The answer is to clone the repos somehow such that the main repos can continue to be patched but the cloned repos stay stable and are used as the source for patching your environment.

Spacewalk has a command called spacewalk-clone-by-date which will clone a parent and children repos by date, ensuring that all packages associated with any errata up to that point are copied.

Unfortunately, running centos in my home office environment, I don’t get errata - or, perhaps it hasn’t been running long enough for me to get any so I haven’t had a chance to try this yet. More on this as I get to it.

Backup and Restore:

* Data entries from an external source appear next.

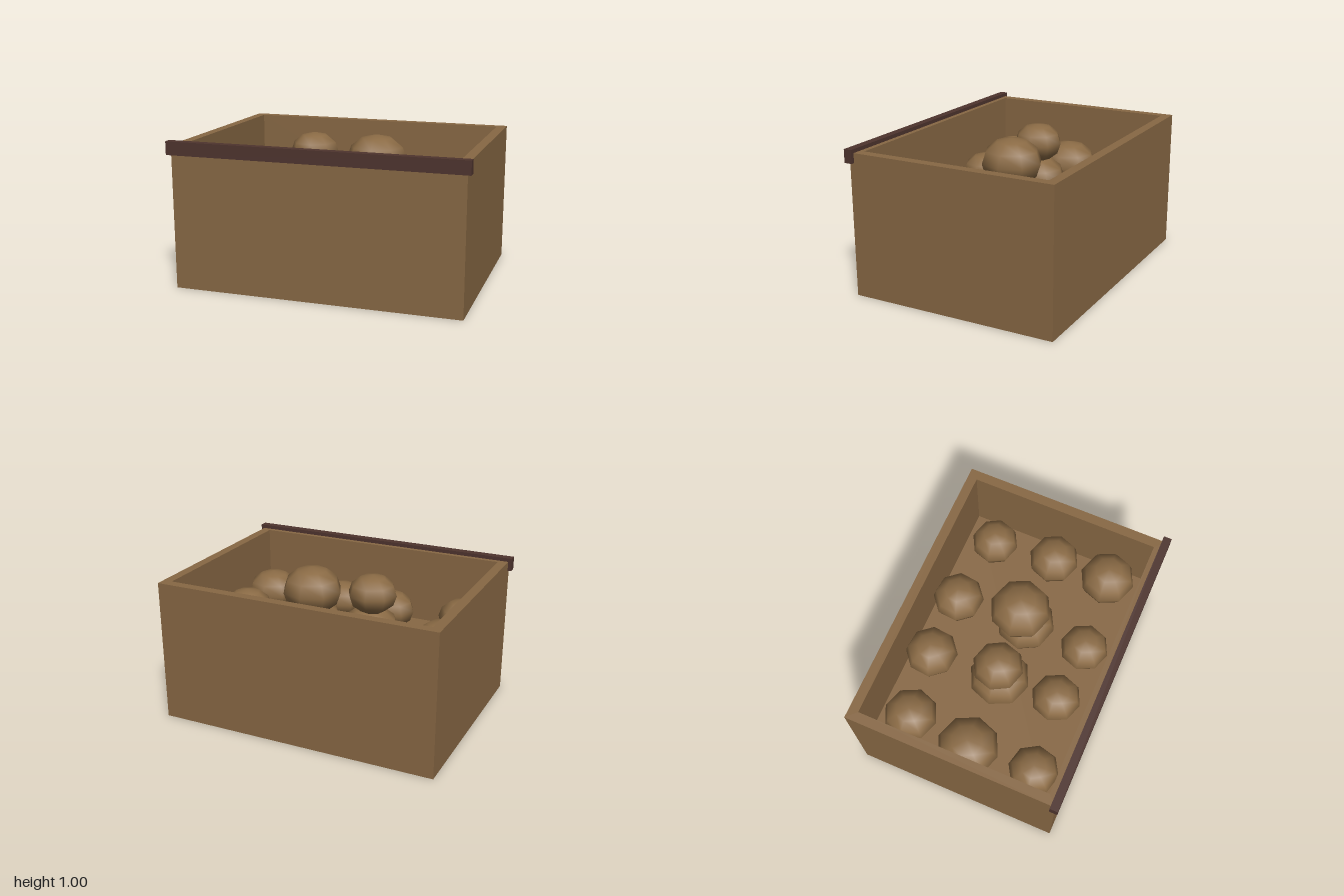
import * as THREE from 'three';

const flat = (name, color) => {
  const m = new THREE.MeshStandardMaterial({ color });
  m.name = name;
  return m;
};

export function createModel() {
  const wood = flat('crate wood', 0x886844);
  const dark = flat('dark wood', 0x4e342e);
  const skin = flat('brown skin', 0x8b6b45);

  const model = new THREE.Group();
  const add = (name, geometry, material, x = 0, y = 0, z = 0, parent = model) => {
    const mesh = new THREE.Mesh(geometry, material);
    mesh.name = name;
    mesh.position.set(x, y, z);
    parent.add(mesh);
    return mesh;
  };

  // Crate walls: rectangular ring extruded upwards
  const height = 0.975, depth = 1.435, wall = 0.065, midZ = -0.0125, floorY = 0.45;
  const rectangle = (Path, w, d) => new Path([
    new THREE.Vector2(-w / 2, -d / 2), new THREE.Vector2(w / 2, -d / 2),
    new THREE.Vector2(w / 2, d / 2), new THREE.Vector2(-w / 2, d / 2),
  ]);
  const innerW = 1.95 - 2 * wall, innerD = depth - 2 * wall;
  const ring = rectangle(THREE.Shape, 1.95, depth);
  ring.holes.push(rectangle(THREE.Path, innerW, innerD));
  const walls = new THREE.ExtrudeGeometry(ring, { depth: height, bevelEnabled: false });
  add('crateWalls', walls.rotateX(-Math.PI / 2), wood, 0, 0, midZ);

  // Raised floor that carries the produce
  add('crateFloor', new THREE.BoxGeometry(innerW, floorY, innerD), wood, 0, floorY / 2, midZ);

  // Dark rail along the front rim
  add('frontRail', new THREE.BoxGeometry(2, 0.09, 0.055), dark, 0, 0.955, 0.7025);

  // Slightly flattened tubers: x, y, z, radius, turn
  const tubers = new THREE.Group();
  tubers.name = 'tubers';
  model.add(tubers);
  const ball = new THREE.SphereGeometry(1, 8, 6);
  [
    [-0.705, 0.59, -0.44, 0.183, 0.05], [-0.245, 0.59, -0.5, 0.18, 0.3],
    [0.2, 0.59, -0.5, 0.178, 0.3], [0.7, 0.59, -0.44, 0.165, 0.1],
    [-0.75, 0.57, 0, 0.212, 0.05], [-0.225, 0.59, 0, 0.208, 0.05],
    [0.215, 0.59, 0.005, 0.205, 0.1], [0.74, 0.59, 0, 0.177, 0.05],
    [-0.73, 0.59, 0.465, 0.17, 0.15], [-0.21, 0.59, 0.41, 0.17, 0.05],
    [0.2, 0.59, 0.45, 0.167, 0.05], [0.75, 0.59, 0.405, 0.192, 0.05],
    [-0.24, 0.85, 0, 0.17, 0.1], [0.2, 0.82, -0.03, 0.21, 0.05],
  ].forEach(([x, y, z, r, turn]) => {
    const tuber = add('tuber', ball, skin, x, y, z, tubers);
    tuber.scale.set(r, r * 0.79, r);
    tuber.rotation.y = turn;
  });

  return model;
}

Unlike most client facing systems/applications, your spacewalk server isn’t going to be very visible if it’s down for a bit. However, if it’s completely Tango Uniform, you’re going to want a way to bring it back to life without having to redo all of the steps above.

Backing up Spacewalk:

  • Stop spacewalk: spacewalk-service stop
  • Back up the following directories:
/var/satellite 14G contains all the pushed packages
/var/lib/cobbler 592K all the cobbler configuration
/etc 56M Standard
/root/ssl-build 148K with the package containing your SSL certificate
/home/nocpulse ? Doesn’t exit
/var/lib/rhn/ 37M which contains all the kickstart files
  • Restart service.

  • Backup the database. This process assumes using the postgres DB. If you’re using a different one, use the apporpriate backup process for that database.

    yum -y install spacewalk-dobby
    db-control backup ${root_writable_dir}  # cmd must be run as root

Restoring Spacewalk:

  • How much restoration to do will be determined by how much was damaged. If you have to replace the entire system, ensure you use the same IP address and hostname. SSL is very sensitive to those two.
  • Restore the following filesystms as needed:
/var/satellite 14G contains all the pushed packages
/var/lib/cobbler 592K all the cobbler configuration
/etc 56M Standard
/root/ssl-build 148K with the package containing your SSL certificate
/home/nocpulse ? Doesn’t exit
/var/lib/rhn/ 37M which contains all the kickstart files
  • Restore the database using DB specific commands. For postgres:

    db-control restore ${dir}


As stated way up there at the top, I was having problems initially figuring out how to use spacewalk after I had it running. There are lots of resources on how to install it; but, not so many telling how to use it. How do you find out the key fingerprint of a gpg key, how do you tie are repository to a software channel? Questions like that took a bit of time to find out. Hopefully, this doc will help someone shorten their learning curve.

Doug O’Leary